An Artist of the Floating World featured Japanese characters; here, Ishiguro breaks new ground with a slow-moving rumination on the world of the English country-house butler.

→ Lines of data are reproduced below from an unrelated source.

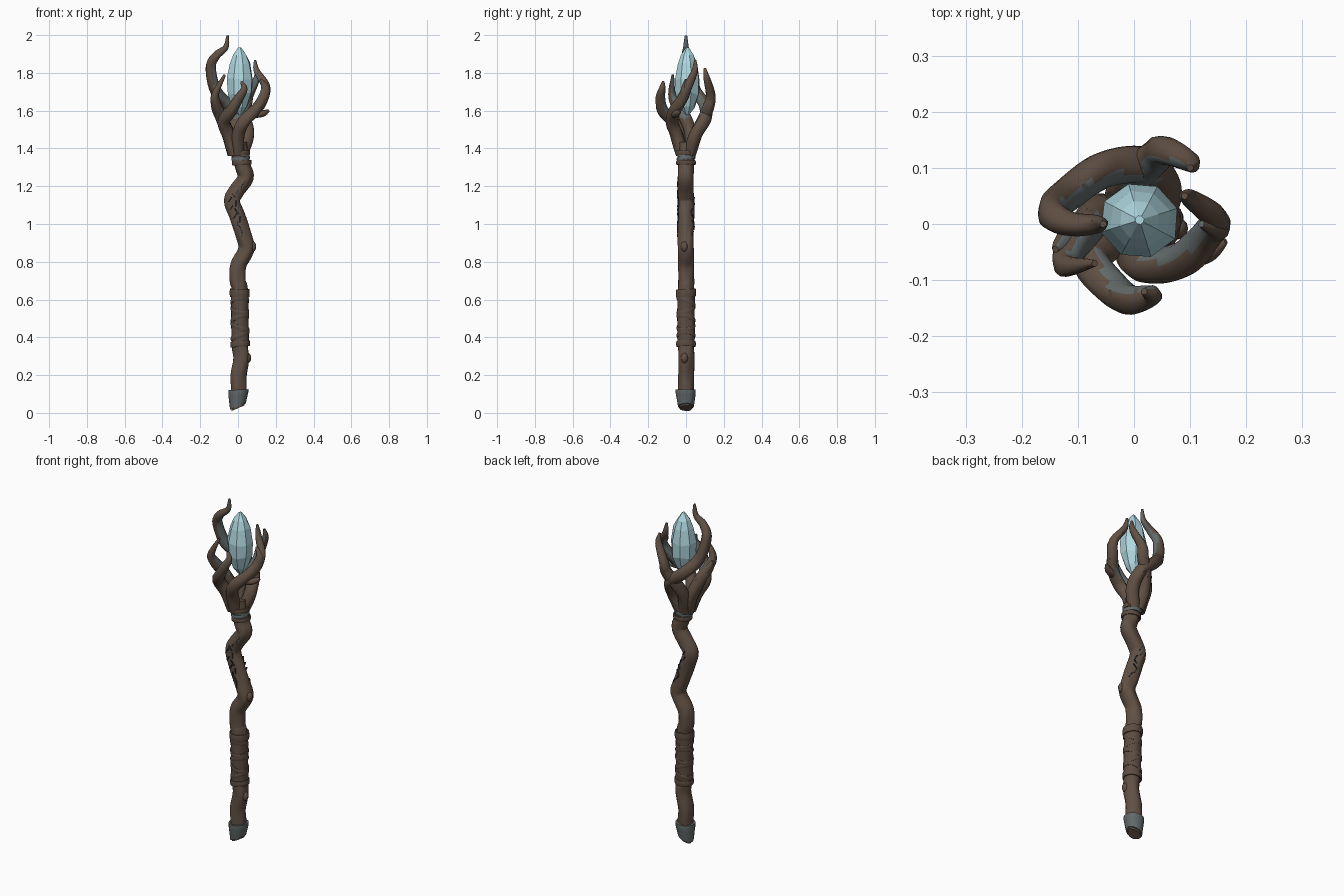
import bpy, bmesh, math, random
from mathutils import Vector

if "Cube" in bpy.data.objects:
    bpy.data.objects.remove(bpy.data.objects["Cube"])

random.seed(4)
TAU = 2 * math.pi

def mat(name, r, g, b):
    m = bpy.data.materials.new(name)
    m.diffuse_color = (r, g, b, 1)
    m.use_nodes = True
    m.node_tree.nodes["Principled BSDF"].inputs["Base Color"].default_value = m.diffuse_color
    return m

WOOD = mat("brown_wood", 0.118, 0.080, 0.057)
LEATHER = mat("leather_wrap", 0.108, 0.073, 0.053)
GREY = mat("weathered_grey", 0.125, 0.145, 0.145)
CRYSTAL = mat("pale_blue_crystal", 0.43, 0.68, 0.74)
RUNE = mat("dark_carving", 0.03, 0.036, 0.045)

def spline(pts, n):
    """Catmull-Rom curve through the points"""
    p = [Vector(q) for q in pts]
    p = [2 * p[0] - p[1]] + p + [2 * p[-1] - p[-2]]
    out = []
    for i in range(1, len(p) - 2):
        a, b, c, d = p[i - 1:i + 3]
        for k in range(n):
            t = k / n
            out.append(0.5 * (2 * b + (c - a) * t + (2 * a - 5 * b + 4 * c - d) * t * t
                              + (3 * b - a - 3 * c + d) * t ** 3))
    return out + [p[-2]]

def finish(name, bm, mats, smooth=True):
    bmesh.ops.recalc_face_normals(bm, faces=bm.faces[:])
    me = bpy.data.meshes.new(name)
    bm.to_mesh(me)
    bm.free()
    for m in mats:
        me.materials.append(m)
    ob = bpy.data.objects.new(name, me)
    bpy.context.collection.objects.link(ob)
    if smooth:
        bpy.ops.object.select_all(action='DESELECT')
        ob.select_set(True)
        bpy.context.view_layer.objects.active = ob
        bpy.ops.object.shade_smooth_by_angle(angle=math.radians(45))

def tube(name, path, radius, mats, sides=16, grain=0.05, twist=0.3, rule=None, move=None):
    """Capped tube with twisting bark ridges; radius(t) sizes it, rule picks face colours"""
    bm = bmesh.new()
    rings, u, last = [], Vector((1, 0, 0)), len(path) - 1
    for i, c in enumerate(path):
        d = (path[min(i + 1, last)] - path[max(i - 1, 0)]).normalized()
        u = (u - d * u.dot(d)).normalized()
        v = d.cross(u)
        ring = []
        for k in range(sides):
            a = TAU * k / sides
            r = radius(i / last) * (1 + grain * math.sin(3 * a + twist * i)
                                    + grain * 0.6 * math.sin(5 * a - 0.4 * i))
            co = c + u * r * math.cos(a) + v * r * math.sin(a)
            ring.append(bm.verts.new(move(co) if move else co))
        rings.append(ring)
    for a, b in zip(rings, rings[1:]):
        for k in range(sides):
            j = (k + 1) % sides
            bm.faces.new((a[k], a[j], b[j], b[k]))
    bm.faces.new(rings[0][::-1])
    bm.faces.new(rings[-1])
    bm.normal_update()
    if rule:
        for f in bm.faces:
            f.material_index = rule(f.calc_center_median(), f.normal)
    finish(name, bm, mats)

# Crooked shaft with a slanted foot
def slant(co):
    w = max(0.0, 1 - co.z / 0.14)
    return Vector((co.x, co.y, max(0, co.z + 0.55 * w * (co.x + 0.01))))

SHAFT = [(0, .02), (.003, .12), (.002, .2), (.018, .29), (.012, .36), (.01, .5), (.008, .65),
         (-.002, .7), (.002, .78), (.037, .845), (.046, .885), (.025, .95), (-.005, 1.04),
         (-.03, 1.12), (-.005, 1.175), (.04, 1.245), (.026, 1.3), (.012, 1.36), (.005, 1.43)]
shaft_path = spline([(x, 0, z) for x, z in SHAFT], 5)
tube("shaft", shaft_path, lambda t: .042 - .008 * max(0, 1 - t * 20), [WOOD], 20, 0.05, 0.25, move=slant)

def centre(z):
    return min(shaft_path, key=lambda q: abs(q.z - z)).x

# Knots on the shaft
for z, reach, r in [(.88, .03, .02), (.29, .032, .02)]:
    bm = bmesh.new()
    bmesh.ops.create_uvsphere(bm, u_segments=12, v_segments=8, radius=r)
    for v in bm.verts:
        v.co = Vector((v.co.x + centre(z) + reach, v.co.y - .008, v.co.z * 1.4 + z))
    finish("knot", bm, [WOOD])

# Foot cap, cut at a slant
tube("foot_cap", spline([(0, 0, .03), (.003, 0, .122)], 8),
     lambda t: .042 + .011 * min(1, 1.3 * t), [GREY], 20, 0.02, 0, move=slant)

# Collars and straps around the shaft
def band(name, z, h, r, tilt=0, turn=0, m=LEATHER):
    """Rounded collar leaning by tilt along direction turn"""
    bm = bmesh.new()
    prof = [(r - .008, -h / 2), (r - .002, -h / 2), (r, -h / 4),
            (r, h / 4), (r - .002, h / 2), (r - .008, h / 2)]
    rows = []
    for k in range(24):
        a = TAU * k / 24
        rows.append([bm.verts.new((centre(z) + q * math.cos(a), q * math.sin(a),
                                   z + dz + tilt * math.cos(a - turn))) for q, dz in prof])
    for k in range(24):
        p, q = rows[k], rows[(k + 1) % 24]
        for i in range(6):
            j = (i + 1) % 6
            bm.faces.new((p[i], q[i], q[j], p[j]))
    finish(name, bm, [m])

# Leather grip with end collars and leaning straps
tube("leather_grip", [Vector((centre(.36 + .014 * i), 0, .36 + .014 * i)) for i in range(21)],
     lambda t: .046, [LEATHER], 20, 0.02, 0.5)
band("grip_collar_lower", .365, .03, .052, .004)
band("grip_collar_upper", .635, .042, .053, .003, 2)
for i in range(5):
    band("grip_strap_%d" % i, .41 + .045 * i, .024, .0495, .018, 2.8 * i)

# Binding below the branches
band("neck_collar_lower", 1.325, .024, .052, .003)
band("neck_collar_upper", 1.38, .026, .053, .003, 2)
band("neck_cord_lower", 1.348, .02, .049, .006, 1, GREY)
band("neck_cord_upper", 1.362, .016, .050, .007, 4, GREY)

# Carved marks: thin slanted plates on the shaft front and back
def mark(name, z, ang, size, lean):
    n = Vector((math.cos(ang), math.sin(ang), 0))
    s = Vector((-n.y, n.x, 0))
    o = Vector((centre(z), 0, z)) + n * .043
    bm = bmesh.new()
    bmesh.ops.create_cube(bm, size=1)
    for v in bm.verts:
        b = v.co.y * size
        v.co = o + n * v.co.z * .008 + s * (v.co.x * .006 + b * lean) + Vector((0, 0, b))
    finish(name, bm, [RUNE], False)

for i in range(14):
    mark("carving_front_%d" % i, .94 + i * .021, random.uniform(-2, -1.1),
         random.uniform(.018, .034), random.choice((-.7, 0, .7)))
for i in range(7):
    mark("carving_back_%d" % i, .95 + i * .03, random.uniform(.7, 1.7), .024, random.choice((-.6, .6)))

# Twisting branches that cradle the crystal; faces turned to the crystal are grey
def tint(c, n):
    return int(c.z > 1.56 and Vector((-c.x, -c.y, 0)).normalized().dot(n) > .45)

def branch(name, *pts, r=.034):
    """Tapering branch; long ones start inside the neck"""
    if pts[0][2] < 1.5:
        pts = ((pts[0][0] * .4, pts[0][1] * .4, 1.37),) + pts
    tube(name, spline(pts, 7), lambda t: .006 + (r - .006) * (1 - t ** 3), [WOOD, GREY], 14, rule=tint)

branch("tall_branch", (.05, .05, 1.47), (.03, .10, 1.56), (-.05, .10, 1.63), (-.12, .05, 1.71),
       (-.145, .02, 1.83), (-.115, 0, 1.89), (-.065, 0, 1.935), (-.055, 0, 1.998))
branch("front_branch", (-.05, -.035, 1.47), (-.075, -.07, 1.54), (-.035, -.12, 1.6),
       (0, -.135, 1.66), (.032, -.127, 1.715), (.018, -.12, 1.755))
branch("left_branch", (-.055, .02, 1.48), (-.09, -.01, 1.57), (-.115, -.05, 1.63),
       (-.12, -.075, 1.69), (-.07, -.07, 1.79))
branch("right_branch", (0, -.05, 1.47), (.03, -.075, 1.54), (.09, -.06, 1.6), (.13, -.02, 1.66),
       (.145, .01, 1.73), (.1, .045, 1.81), (.09, .05, 1.868))
branch("back_branch", (-.02, .05, 1.47), (0, .09, 1.55), (.04, .12, 1.62), (.055, .13, 1.68),
       (.1, .11, 1.77), (.1, .1, 1.825))
branch("left_stub", (-.09, -.02, 1.57), (-.12, -.03, 1.62), (-.14, -.045, 1.67), r=.022)
branch("right_stub", (.09, -.06, 1.58), (.13, -.05, 1.585), (.163, -.03, 1.6), r=.02)
branch("right_prong", (.13, -.02, 1.65), (.15, -.01, 1.71), (.12, 0, 1.765), r=.02)

# Faceted crystal: uneven eight-sided rings, flat shaded
bm = bmesh.new()
rings = []
for z, r in [(1.58, .012), (1.62, .042), (1.69, .066), (1.77, .07), (1.85, .055), (1.895, .036), (1.935, .008)]:
    ring = []
    for k in range(8):
        a, q = TAU * k / 8 + .3, r * random.uniform(.95, 1.04)
        ring.append(bm.verts.new((.01 + q * math.cos(a), .007 + q * math.sin(a),
                                  z + random.uniform(-.1, .1) * r)))
    rings.append(ring)
for a, b in zip(rings, rings[1:]):
    for k in range(8):
        j = (k + 1) % 8
        bm.faces.new((a[k], a[j], b[j], b[k]))
bm.faces.new(rings[0][::-1])
bm.faces.new(rings[-1])
finish("crystal", bm, [CRYSTAL], False)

For 35 years, Stevens was Lord Darlington's butler, giving faithful service. Now, in 1956, Darlington Hall has a new, American owner, and Stevens is taking a short break to drive to the West Country and visit Mrs. Benn, the housekeeper until she left the Hall to get married. The novel is predominantly flashbacks to the '20s and '30s, as Stevens evaluates his profession and concludes that "dignity" is the key to the best butlering; beyond that, a great butler devotes himself "to serving a great gentleman--and through the latter, to serving humanity." He considers he "came of age" as a butler in 1923, when he successfully oversaw an international conference while his father, also a butler, lay dying upstairs. A second key test came in 1936, when the housekeeper announced her engagement (and departure) during another major powwow. Each time, Stevens felt triumphant--his mask of professional composure never slipped. Yet two things become clear as Stevens drives West. Lord Darlington, as a leading appeaser of Hitler, is now an utterly discredited figure; far from "serving humanity," Stevens had misplaced his trust in an employer whose life was "a sad waste." As for the housekeeper, she had always loved Stevens, but failed to penetrate his formidable reserve; and at their eventual, climactic meeting, which confirms that it's too late for both of them, he acknowledges to himself that the feeling was mutual.
This novel has won high praise in England, and one can certainly respect the convincing voice and the carefully bleached prose; yet there is something doomed about Ishiguro's effort to enlist sympathy for such a self-censoring stuffed shirt, and in the end he can manage only a small measure of pathos for his disappointed servant.